Task input:
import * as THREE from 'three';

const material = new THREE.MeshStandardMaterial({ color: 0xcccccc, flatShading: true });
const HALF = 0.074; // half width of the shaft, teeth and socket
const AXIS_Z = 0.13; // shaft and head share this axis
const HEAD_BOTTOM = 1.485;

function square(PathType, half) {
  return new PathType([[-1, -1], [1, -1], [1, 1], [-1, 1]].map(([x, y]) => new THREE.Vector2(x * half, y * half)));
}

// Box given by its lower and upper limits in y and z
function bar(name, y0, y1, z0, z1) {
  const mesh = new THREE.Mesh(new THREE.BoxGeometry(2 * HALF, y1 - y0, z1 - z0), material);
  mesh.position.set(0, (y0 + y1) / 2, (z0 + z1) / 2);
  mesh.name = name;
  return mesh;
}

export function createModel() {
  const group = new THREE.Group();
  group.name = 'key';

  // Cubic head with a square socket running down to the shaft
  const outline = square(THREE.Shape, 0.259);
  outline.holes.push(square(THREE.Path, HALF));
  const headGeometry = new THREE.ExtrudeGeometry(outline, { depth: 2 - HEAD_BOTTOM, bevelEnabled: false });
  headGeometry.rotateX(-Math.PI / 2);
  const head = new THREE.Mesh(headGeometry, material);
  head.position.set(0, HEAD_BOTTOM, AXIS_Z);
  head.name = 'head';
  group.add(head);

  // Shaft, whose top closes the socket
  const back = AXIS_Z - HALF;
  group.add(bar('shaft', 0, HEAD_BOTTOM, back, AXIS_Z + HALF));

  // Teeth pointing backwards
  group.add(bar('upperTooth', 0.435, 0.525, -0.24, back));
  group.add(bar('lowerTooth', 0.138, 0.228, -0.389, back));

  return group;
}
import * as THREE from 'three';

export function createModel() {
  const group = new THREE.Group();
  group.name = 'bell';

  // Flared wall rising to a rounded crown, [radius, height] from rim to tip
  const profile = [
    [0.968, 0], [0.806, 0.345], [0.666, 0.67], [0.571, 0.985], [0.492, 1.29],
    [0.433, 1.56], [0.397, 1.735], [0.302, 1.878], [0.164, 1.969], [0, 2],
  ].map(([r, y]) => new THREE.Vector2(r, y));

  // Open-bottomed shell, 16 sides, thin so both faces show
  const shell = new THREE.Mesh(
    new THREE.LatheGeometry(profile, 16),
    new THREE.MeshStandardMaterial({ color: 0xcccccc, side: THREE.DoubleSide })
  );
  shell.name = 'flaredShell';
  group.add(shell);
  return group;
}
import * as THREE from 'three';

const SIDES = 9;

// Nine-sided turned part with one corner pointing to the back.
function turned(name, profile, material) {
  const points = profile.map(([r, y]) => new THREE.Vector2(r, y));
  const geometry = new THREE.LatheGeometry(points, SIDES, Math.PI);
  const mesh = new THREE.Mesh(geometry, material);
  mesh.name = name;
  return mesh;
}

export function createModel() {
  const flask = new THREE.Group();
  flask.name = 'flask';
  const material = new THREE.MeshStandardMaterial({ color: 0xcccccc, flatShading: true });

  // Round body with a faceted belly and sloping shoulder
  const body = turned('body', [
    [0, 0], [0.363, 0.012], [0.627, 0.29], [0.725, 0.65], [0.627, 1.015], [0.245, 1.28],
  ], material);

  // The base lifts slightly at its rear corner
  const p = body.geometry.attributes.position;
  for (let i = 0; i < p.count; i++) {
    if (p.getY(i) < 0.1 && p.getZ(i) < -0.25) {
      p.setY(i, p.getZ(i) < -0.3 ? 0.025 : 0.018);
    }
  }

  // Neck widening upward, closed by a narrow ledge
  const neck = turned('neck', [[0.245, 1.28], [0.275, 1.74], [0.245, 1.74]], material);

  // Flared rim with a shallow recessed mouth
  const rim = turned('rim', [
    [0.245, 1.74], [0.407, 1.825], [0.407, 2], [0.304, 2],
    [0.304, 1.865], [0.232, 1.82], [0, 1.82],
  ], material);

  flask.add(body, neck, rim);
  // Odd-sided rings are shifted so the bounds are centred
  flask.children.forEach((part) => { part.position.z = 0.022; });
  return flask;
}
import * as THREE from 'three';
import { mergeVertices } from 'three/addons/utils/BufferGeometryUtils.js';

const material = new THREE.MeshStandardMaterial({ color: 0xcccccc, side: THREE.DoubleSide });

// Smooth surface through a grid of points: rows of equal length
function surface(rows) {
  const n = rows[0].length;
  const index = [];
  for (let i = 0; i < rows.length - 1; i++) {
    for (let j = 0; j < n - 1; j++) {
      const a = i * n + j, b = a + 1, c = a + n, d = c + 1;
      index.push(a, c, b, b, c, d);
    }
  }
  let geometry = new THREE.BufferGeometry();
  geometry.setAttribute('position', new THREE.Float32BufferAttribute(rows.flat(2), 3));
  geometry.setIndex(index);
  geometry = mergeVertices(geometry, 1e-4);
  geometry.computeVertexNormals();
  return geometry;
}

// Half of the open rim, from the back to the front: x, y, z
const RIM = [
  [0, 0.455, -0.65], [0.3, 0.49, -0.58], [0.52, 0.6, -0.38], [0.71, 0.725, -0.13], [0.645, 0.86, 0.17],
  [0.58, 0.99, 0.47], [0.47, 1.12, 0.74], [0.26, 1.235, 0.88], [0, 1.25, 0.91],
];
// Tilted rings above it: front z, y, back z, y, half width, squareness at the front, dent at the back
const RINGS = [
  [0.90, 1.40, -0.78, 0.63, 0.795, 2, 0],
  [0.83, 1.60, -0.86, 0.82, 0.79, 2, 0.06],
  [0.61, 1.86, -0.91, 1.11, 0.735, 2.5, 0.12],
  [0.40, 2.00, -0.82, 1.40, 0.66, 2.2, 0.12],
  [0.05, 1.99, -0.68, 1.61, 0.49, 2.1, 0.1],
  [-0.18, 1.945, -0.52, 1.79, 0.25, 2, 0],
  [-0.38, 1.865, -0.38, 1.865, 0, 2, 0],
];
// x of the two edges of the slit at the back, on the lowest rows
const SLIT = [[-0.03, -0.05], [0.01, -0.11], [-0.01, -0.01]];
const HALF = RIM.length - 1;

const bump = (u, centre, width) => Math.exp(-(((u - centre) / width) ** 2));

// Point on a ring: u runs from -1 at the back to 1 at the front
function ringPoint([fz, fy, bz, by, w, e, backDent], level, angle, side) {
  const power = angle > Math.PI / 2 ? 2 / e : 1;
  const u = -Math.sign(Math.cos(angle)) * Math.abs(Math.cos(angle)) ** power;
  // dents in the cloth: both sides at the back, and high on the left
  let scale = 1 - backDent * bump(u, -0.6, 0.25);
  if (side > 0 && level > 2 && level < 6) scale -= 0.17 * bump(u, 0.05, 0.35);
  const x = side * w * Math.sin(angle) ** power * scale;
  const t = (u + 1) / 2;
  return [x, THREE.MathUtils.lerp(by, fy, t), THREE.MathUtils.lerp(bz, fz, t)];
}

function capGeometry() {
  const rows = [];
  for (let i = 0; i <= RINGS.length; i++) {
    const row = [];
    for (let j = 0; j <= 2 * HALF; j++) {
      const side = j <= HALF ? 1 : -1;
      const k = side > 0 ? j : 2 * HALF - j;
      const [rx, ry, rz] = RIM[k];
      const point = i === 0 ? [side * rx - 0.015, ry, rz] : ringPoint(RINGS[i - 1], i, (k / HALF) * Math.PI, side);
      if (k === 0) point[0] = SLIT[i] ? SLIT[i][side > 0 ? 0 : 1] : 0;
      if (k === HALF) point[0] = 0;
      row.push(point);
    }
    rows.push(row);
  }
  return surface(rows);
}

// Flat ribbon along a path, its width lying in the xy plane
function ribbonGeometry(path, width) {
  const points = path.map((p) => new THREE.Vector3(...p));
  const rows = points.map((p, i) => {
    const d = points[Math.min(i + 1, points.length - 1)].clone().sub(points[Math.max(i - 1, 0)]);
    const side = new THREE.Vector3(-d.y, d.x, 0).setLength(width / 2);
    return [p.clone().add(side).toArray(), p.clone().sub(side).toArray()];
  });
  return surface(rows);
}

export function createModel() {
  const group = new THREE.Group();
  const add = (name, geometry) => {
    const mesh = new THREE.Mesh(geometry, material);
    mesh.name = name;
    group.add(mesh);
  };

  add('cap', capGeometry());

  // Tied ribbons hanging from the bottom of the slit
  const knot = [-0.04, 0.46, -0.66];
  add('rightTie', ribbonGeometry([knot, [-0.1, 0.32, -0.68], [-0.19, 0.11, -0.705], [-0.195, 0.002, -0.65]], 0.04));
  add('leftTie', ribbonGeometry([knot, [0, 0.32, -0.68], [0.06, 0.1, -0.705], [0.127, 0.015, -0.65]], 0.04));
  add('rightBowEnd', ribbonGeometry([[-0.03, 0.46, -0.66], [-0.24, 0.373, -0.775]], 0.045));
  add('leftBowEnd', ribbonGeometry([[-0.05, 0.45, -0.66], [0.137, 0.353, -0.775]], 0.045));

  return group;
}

Task prompt: The required output is the exact run of lines from the beginning of the records to the line with "function square(PathType, half)", that line included.

Solved exercise:
import * as THREE from 'three';

const material = new THREE.MeshStandardMaterial({ color: 0xcccccc, flatShading: true });
const HALF = 0.074; // half width of the shaft, teeth and socket
const AXIS_Z = 0.13; // shaft and head share this axis
const HEAD_BOTTOM = 1.485;

function square(PathType, half) {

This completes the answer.